Via: Al-Ahram Weekly.
Bigger than land on map, Palestine is the name of all universal struggles for a better world, writes Samah Sabawi* in Melbourne
This is to all of the Palestinian parents in exile and the long trail of olive trees they’ve planted around the globe.
A few days ago, my father e-mailed me a photo of my mum and him standing proudly next to my newest sibling; a young olive tree they’ve planted in their garden in Queensland, Australia. I was moved beyond belief looking at that photo and thinking of my beautiful Palestine.
To many Palestinians of my generation, raised in the Diaspora, Palestine is more than the landscape, old stones and holy places that so many have written about yet most of us on the outside have never seen. As hard as we try to imagine the magnificence of our ancestors’ orange groves, or the enchantment of the scent of jasmine flowers as it lingers at night, we know that we are severed from that world. We know that we can only listen with empathy when our relatives talk of that feeling one gets facing the sea in Gaza, or walking the old streets of Jerusalem, as we’ll never come close to truly grasping the depth of those experiences. And while we eagerly read the works of acclaimed poets and masters of the word who confess their undying love for that land, many of us on the outside, born and raised in the suburbs of Canada, Australia, the US, and so many other places may find it difficult to profess our love of a physical piece of land we’ve never set foot on. Yet there is an undeniable connection we share and there is a beauty we see in a Palestine that is constructed in our minds, in our hearts and in our homes.
When my parents were uprooted from Gaza, they carried my siblings and I on a journey that took them from the refugee camps, through the Arab Gulf all the way to Australia. We grew up in dozens of houses, always on the move from one contradiction to another, one culture to another, one life to another and one language to another. Throughout our life’s journey, we knew beyond any doubt who we were and where we came from. We knew we were distinct. Our story was difficult to tell and school projects were particularly challenging. Like many others in the Diaspora we had to explain to teachers and peers where we are from and why the name of our country is not written on their maps. We became experts at reconciling the worlds and identities that inhabit us; feeling the weight of oppression in countries and places that offered us citizenship and freedom and travelling with ease with our Western passports while always remembering our relatives and loved ones under siege, under curfew, behind the checkpoints and under occupation. We appreciated our civil liberties in ways only those who stripped of their human rights can. We, the generation born and raised in exile, began to see the world differently and as a result we now understand our human identity in a way that is truly unique.
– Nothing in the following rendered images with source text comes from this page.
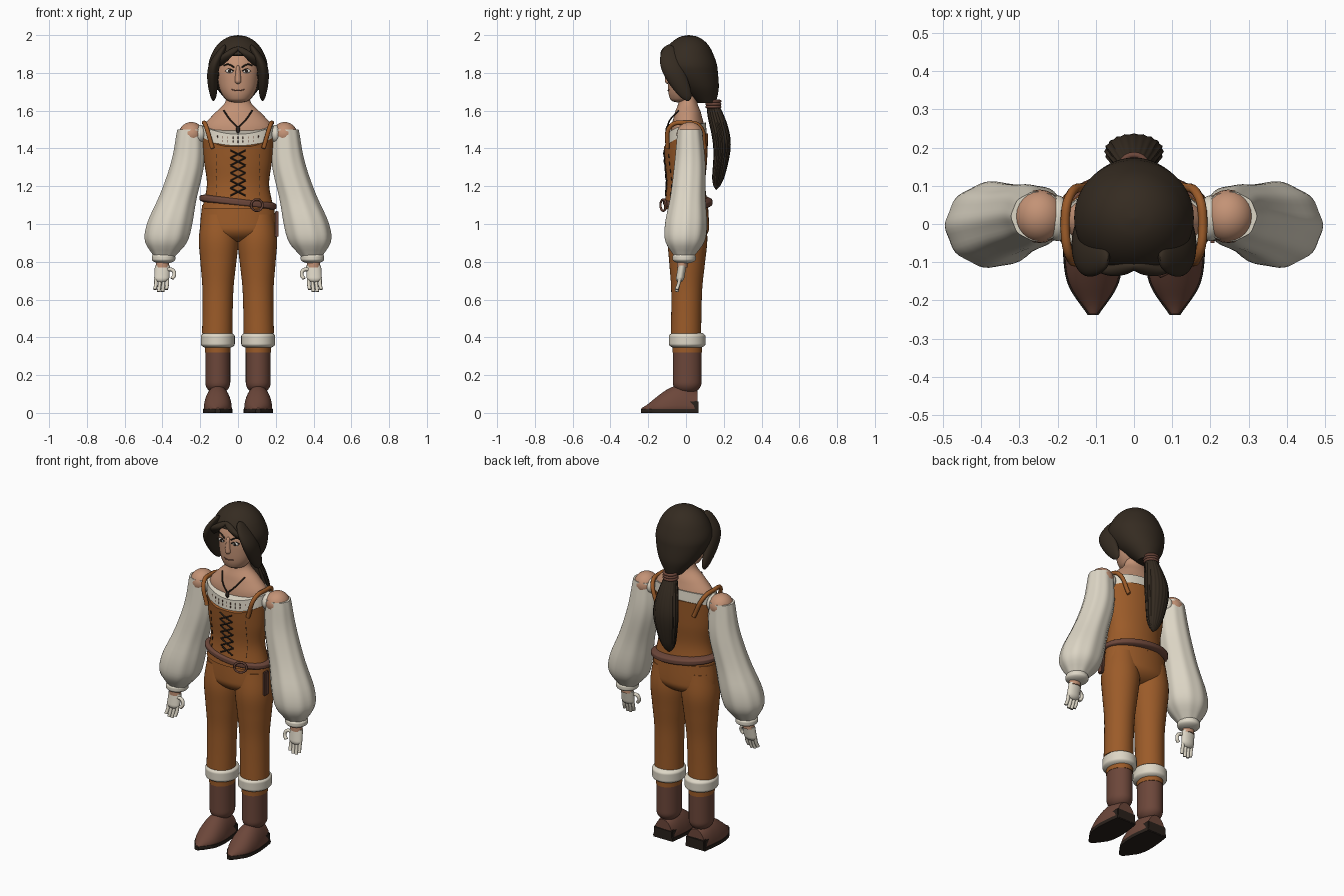
import bpy, bmesh, math
from mathutils import Vector

cube = bpy.data.objects.get("Cube")
if cube:
    bpy.data.objects.remove(cube, do_unlink=True)


def material(name, rgb):
    mat = bpy.data.materials.new(name)
    mat.use_nodes = True
    mat.diffuse_color = (*rgb, 1)
    bsdf = next(n for n in mat.node_tree.nodes if n.type == 'BSDF_PRINCIPLED')
    bsdf.inputs["Base Color"].default_value = (*rgb, 1)
    return mat


HAIR = material("dark_hair", (.035, .024, .015))
SKIN = material("skin", (.55, .29, .18))
TAN = material("tan_leather", (.33, .105, .022))
CREAM = material("cream_cloth", (.72, .67, .56))
BROWN = material("brown_leather", (.15, .062, .042))
BLACK = material("dark_sole", (.022, .015, .011))
WHITE = material("eye_white", (.8, .76, .7))


def place(name, data, mat):
    data.materials.append(mat)
    ob = bpy.data.objects.new(name, data)
    bpy.context.collection.objects.link(ob)
    return ob


def finish(name, bm, mat):
    bmesh.ops.recalc_face_normals(bm, faces=bm.faces)
    mesh = bpy.data.meshes.new(name)
    bm.to_mesh(mesh)
    bm.free()
    for poly in mesh.polygons:
        poly.use_smooth = True
    mesh.set_sharp_from_angle(angle=.8)
    return place(name, mesh, mat)


def sample(values, t):
    """Smooth curve through evenly spaced values; a single number stays constant."""
    if isinstance(values, (int, float)):
        return values
    last = len(values) - 1
    i = min(int(t * last), last - 1)
    u = t * last - i
    b, c = values[i], values[i + 1]
    a = values[i - 1] if i > 0 else b * 2 - c
    d = values[i + 2] if i + 2 <= last else c * 2 - b
    return b + ((c - a) * u + (a * 2 - b * 5 + c * 4 - d) * u * u + (b * 3 - a - c * 3 + d) * u ** 3) / 2


def dome(t, length):
    """Rounds off an end of a loft over the given share of its length."""
    return math.sqrt(1 - (1 - min(t / length, 1)) ** 2) if length else 1


def loft(name, mat, spine, radius, flat=1, tips=(0, 0), side=1, seg=36, steps=24,
         fix=None, ridges=0, depth=0, cut=None, along_y=False):
    """Elliptical rings along a spine; flat is the depth to width ratio."""
    spine = [Vector(p) for p in spine]
    bm = bmesh.new()
    loops = []
    for k in range(steps + 1):
        t = k / steps
        r = max(sample(radius, t) * dome(t, tips[0]) * dome(1 - t, tips[1]), .002)
        loop = []
        for i in range(seg):
            a = math.tau * i / seg
            w = r * (1 + depth * math.cos(ridges * a))
            across, deep = w * math.cos(a), w * math.sin(a) * sample(flat, t)
            p = sample(spine, t) + Vector((across, 0, deep) if along_y else (across, deep, 0))
            if fix:
                p.z = fix(p)
            p.x *= side
            loop.append(bm.verts.new(p))
        loops.append(loop)
    for low, high in zip(loops, loops[1:]):
        for i in range(seg):
            j = (i + 1) % seg
            bm.faces.new((low[i], low[j], high[j], high[i]))
    bm.faces.new(loops[0])
    bm.faces.new(loops[-1])
    if cut:
        gone = [f for f in bm.faces if cut(f.calc_center_median())]
        bmesh.ops.delete(bm, geom=gone, context='FACES')
    return finish(name, bm, mat)


def solid(name, mat, loc, size, side=1, boxy=False):
    bm = bmesh.new()
    if boxy:
        bmesh.ops.create_cube(bm, size=2)
    else:
        bmesh.ops.create_uvsphere(bm, u_segments=24, v_segments=14, radius=1)
    bmesh.ops.scale(bm, vec=size, verts=bm.verts)
    bmesh.ops.translate(bm, vec=(loc[0] * side, loc[1], loc[2]), verts=bm.verts)
    if boxy:
        bmesh.ops.bevel(bm, geom=bm.edges[:], offset=.005, segments=2, affect='EDGES')
    return finish(name, bm, mat)


def tube(name, mat, paths, thickness, side=1, closed=False):
    curve = bpy.data.curves.new(name, 'CURVE')
    curve.dimensions = '3D'
    curve.bevel_depth, curve.bevel_resolution, curve.resolution_u = thickness, 2, 6
    curve.use_fill_caps = True
    for path in paths:
        line = curve.splines.new('BEZIER')
        line.bezier_points.add(len(path) - 1)
        line.use_cyclic_u = closed
        for point, (x, y, z) in zip(line.bezier_points, path):
            point.co = (x * side, y, z)
            point.handle_left_type = point.handle_right_type = 'AUTO'
    return place(name, curve, mat)


def circle(count=8):
    return [(math.cos(math.tau * i / count), math.sin(math.tau * i / count)) for i in range(count)]


def neckline(p):
    """Dips the upper edge at the front and lifts it at the back."""
    rise = min(max((p.z - 1.33) / .13, 0), 1)
    return p.z + rise * min(abs(p.y) / .11, 1) ** 2 * (-.05 if p.y < 0 else .02)


WAIST, BUST = 1.08, 1.46
CORSET_WIDTHS, CORSET_FLAT = [.19, .165, .18, .19], .62


def on_corset(x, z):
    r = sample(CORSET_WIDTHS, (z - WAIST) / (BUST - WAIST))
    return (x, -CORSET_FLAT * math.sqrt(r * r - x * x) - .003, z)


def on_face(x, z):
    return (x, -.1 * math.sqrt(1 - (x / .11) ** 2), z)


# Torso: skin, blouse edge, corset, trousers seat, belt
loft("neck_and_chest", SKIN, [(0, .01, 1.4), (0, .01, 1.7)], [.17, .18, .18, .13, .07, .06], [.55, .5, .9])
loft("blouse_neckline", CREAM, [(0, 0, 1.38), (0, 0, 1.52)], [.18, .19, .19], [.61, .55], fix=neckline)
loft("corset", TAN, [(0, 0, WAIST), (0, 0, BUST)], CORSET_WIDTHS, CORSET_FLAT, fix=neckline)
loft("trouser_seat", TAN, [(0, .01, .9), (0, .01, 1.1)], [.2, .2, .19], .56, (.4, 0))
loft("belt", BROWN, [(0, .01, 1.08), (0, .01, 1.15)], .205, .64, (.4, .4), fix=lambda p: p.z - p.x / 9)
tube("belt_buckle", BROWN, [[(.1 + .03 * c, -.12 + .015 * c, 1.1 + .03 * s) for c, s in circle()]], .006, closed=True)
solid("belt_strap", BROWN, (.205, -.03, 1), (.01, .02, .07), boxy=True)

# Corset lacing and seams, blouse stitching
rungs = [WAIST + .07 + i * .04 for i in range(6)]
tube("corset_lacing", BLACK, [[on_corset(s * d, z + .02 + d / 2) for d in (-.04, 0, .04)]
                              for z in rungs for s in (1, -1)], .004)
tube("corset_stitches", BLACK, [[on_corset(x, z), on_corset(x, z + .02)]
                                for z in rungs for x in (-.115, .115)], .002)
stitches = [(.027 * (i - 4), row) for i in range(9) for row in (1.43, 1.45)]
tube("blouse_stitches", BROWN, [[(x, -.11 + 2 * x * x, row + x * x / 2 + d) for d in (0, .012)]
                                for x, row in stitches], .002)

# Head and face
loft("head", SKIN, [(0, -.03, 1.64), (0, 0, 1.75), (0, .01, 1.97)], [.05, .085, .105, .11, .09], .92, (.1, .4))
loft("nose", SKIN, [(0, -.09, 1.74), (0, -.09, 1.84)], [.02, .015, .01], 1.2, (.2, .2), seg=16)
for side in (1, -1):
    eye = on_face(.045, 1.81)
    solid("eye", WHITE, eye, (.021, .006, .011), side)
    solid("iris", BLACK, (eye[0], eye[1] - .004, eye[2]), (.009, .004, .009), side)
    tube("eyelid", BLACK, [[on_face(.045 + d, 1.82 - d * d * 20) for d in (-.022, 0, .022)]], .003, side)
    tube("eyebrow", HAIR, [[on_face(.02, 1.83), on_face(.05, 1.845), on_face(.075, 1.84)]], .004, side)
tube("mouth", BROWN, [[(x, -.095 + 6 * x * x, 1.706 + 5 * x * x) for x in (-.035, 0, .035)]], .003)

# Hair with an arched opening for the face
hair = loft("hair_cap", HAIR, [(0, .11, 1.64), (0, .02, 1.82), (0, .015, 2)], [.05, .12, .155, .155, .155], .95,
            (0, .5), seg=64, steps=60,
            cut=lambda c: c.y < -.02 and abs(c.x) < .115 and c.z < 1.9 - 2 * c.x * c.x)
hair.modifiers.new("thickness", 'SOLIDIFY').thickness = .018
for side in (1, -1):
    loft("side_lock", HAIR, [(.07, -.09, 1.95), (.13, -.07, 1.82), (.13, .01, 1.65)], .03, 2, (.5, .5), side)
    loft("fringe_lock", HAIR, [(0, -.11, 1.94), (.06, -.12, 1.89), (.11, -.08, 1.83)], .03, .5, (.4, .4), side)
loft("ponytail", HAIR, [(0, .14, 1.64), (0, .19, 1.42), (0, .16, 1.18)], [.03, .06, .076, .06, .03],
     [1, .6, .7], (0, .15), seg=80, ridges=20, depth=.03)
for i in range(3):
    tube("hair_tie", BROWN, [[(.036 * c, .145 + .035 * s, 1.62 + i * .015) for c, s in circle()]], .008, closed=True)

# Necklace
tube("necklace_cord", BLACK, [[(.075 * s, -.04, 1.6), (.04 * s, -.085, 1.55), (0, -.1, 1.51)] for s in (1, -1)], .004)
solid("pendant", BLACK, (0, -.1, 1.5), (.011, .008, .02))

BOOT_WIDTHS = [.01, .06, .074, .07, .06]
for side, word in ((1, "left_"), (-1, "right_")):
    # Arm: shoulder, puffed sleeve, cuff, hand
    solid(word + "shoulder", SKIN, (.247, .02, 1.475), (.066, .07, .065), side)
    solid(word + "blouse_shoulder", CREAM, (.2, .015, 1.475), (.034, .06, .05), side)
    loft(word + "sleeve", CREAM, [(.25, .02, 1.5), (.27, .02, 1.3), (.36, 0, 1), (.39, -.01, .82)],
         [.07, .08, .09, .1, .12, .11, .05], .92, side=side, seg=54, ridges=9, depth=.02)
    loft(word + "sleeve_cuff", CREAM, [(.394, -.01, .79), (.394, -.01, .85)], .062, 1, (.4, .4), side)
    loft(word + "wrist", SKIN, [(.4, -.02, .77), (.4, -.02, .82)], .034, .8, side=side)
    loft(word + "hand", CREAM, [(.4, -.02, .78), (.405, -.035, .69)], .04, .55, (0, .3), side)
    tube(word + "fingers", CREAM, [[(.405 + d, -.033, .71), (.405 + d, -.04, .68), (.41 + d, -.05, .64 + d * d * 15)]
                                   for d in (-.03, -.01, .01, .03)], .0095, side)
    tube(word + "thumb", CREAM, [[(.375, -.03, .76), (.345, -.035, .755), (.337, -.04, .73), (.35, -.045, .71)]],
         .01, side)
    # Corset strap over the shoulder
    tube(word + "strap", TAN, [[(.135, -.1, 1.4), (.17, -.08, 1.52), (.18, 0, 1.535), (.17, .07, 1.52), (.12, .1, 1.4)]],
         .012, side)
    # Leg, fur cuff and boot
    loft(word + "trouser_leg", TAN, [(.1, .01, 1.05), (.11, 0, .42)], [.09, .105, .095, .083, .08, .08], side=side)
    loft(word + "fur_cuff", CREAM, [(.107, .006, .335), (.107, .006, .435)], .09, 1.08, (.3, .3), side)
    loft(word + "boot_trim", TAN, [(.107, .006, .32), (.107, .006, .36)], .068, 1.15, side=side)
    loft(word + "boot_shaft", BROWN, [(.107, .006, .1), (.107, .006, .34)], .066, 1.15, (.25, 0), side)
    loft(word + "boot_foot", BROWN, [(.107, -.235, .02), (.107, .062, .02)], BOOT_WIDTHS, [.6, 1, 1.5, 1.8, 1.6],
         side=side, along_y=True, fix=lambda p: max(p.z, .018))
    loft(word + "boot_sole", BLACK, [(.107, -.238, .01), (.107, .065, .01)], [w + .004 for w in BOOT_WIDTHS],
         side=side, along_y=True, fix=lambda p: min(max(p.z, 0), .02))
    solid(word + "boot_heel", BLACK, (.107, .032, .032), (.062, .035, .032), side, boxy=True)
My father always told us, “To be a Palestinian means you must speak truth to power and you must never give up.” He was always busy teaching us through his poetry and his stories about being good citizens of the world, identifying with the oppressed and standing for the rights of those who have none. He brought home dozens of movies including Gandhi and Cry Freedom and he sat us down to watch the series Roots, always discussing the movies and stories afterwards. It didn’t matter if it was about abolishing slavery, apartheid in South Africa or non- violent civil disobedience in India, the message was always the same: Palestine is not one battle, it is an epic human story told again and again of how the oppressed stand up against oppressors. “To understand our story, we must understand the age-old human battle for freedom.” My father had a strong conviction that to be of use to Palestine you had to be a part of the world at large. “Palestine is not about a tiny spot on the map,” he always said, “it is about the awakening of the human conscience.”
As for my mother, she never failed to give us doses of a quiet yet infinite love, filled with all the colours of a culture that could not be crushed, denied or forgotten. If you spend some time with my mother you will know Israel has a losing battle on its hands. She kept Palestinian food on the table, told Palestinian folk tales, sang us Palestinian lullabies, and when we were ready to move away and start our own lives, she orchestrated for us Palestinian weddings that didn’t miss any of the details they had back home. Palestine lives uninterrupted through the army of millions of exiled Palestinian mothers who, like my mother, have became a solid bridge to the homeland for their families.
My family has lived in exile now for more than 40 years, and even though I’ve made many visits back to Palestine, I never really lived there. Yet like all Palestinians in the Diaspora would say, Palestine lives inside me. I have become weaved into the tapestry of Palestinian activism that places me in a larger community of human rights and justice advocates. My global village is filled with inspirational people and their stories of triumphs and tribulations in the face of oppression. Today, I know with certainty that my beautiful Palestine is not just that piece of geography my parents yearn for, and that my people don’t all have the same Semitic eyes, skin or hair as I do. My Palestine is wherever there is injustice in this world and my people are the truth seekers and the peace activists. They are my sisters and my brothers.
I look at the photo my parents sent me, how extraordinary their journey has been and what examples they’ve set for us. Indeed, my beautiful Palestine transcends space and time. It is much larger than any one country on a map. It is a trail of olive trees planted around this globe. My beautiful Palestine is the undefeated and unbreakable human spirit soaring above borders, over walls and beyond oppression.
* The author is a writer, playwright and poet. She was born in Gaza and is currently residing in Melbourne, Australia.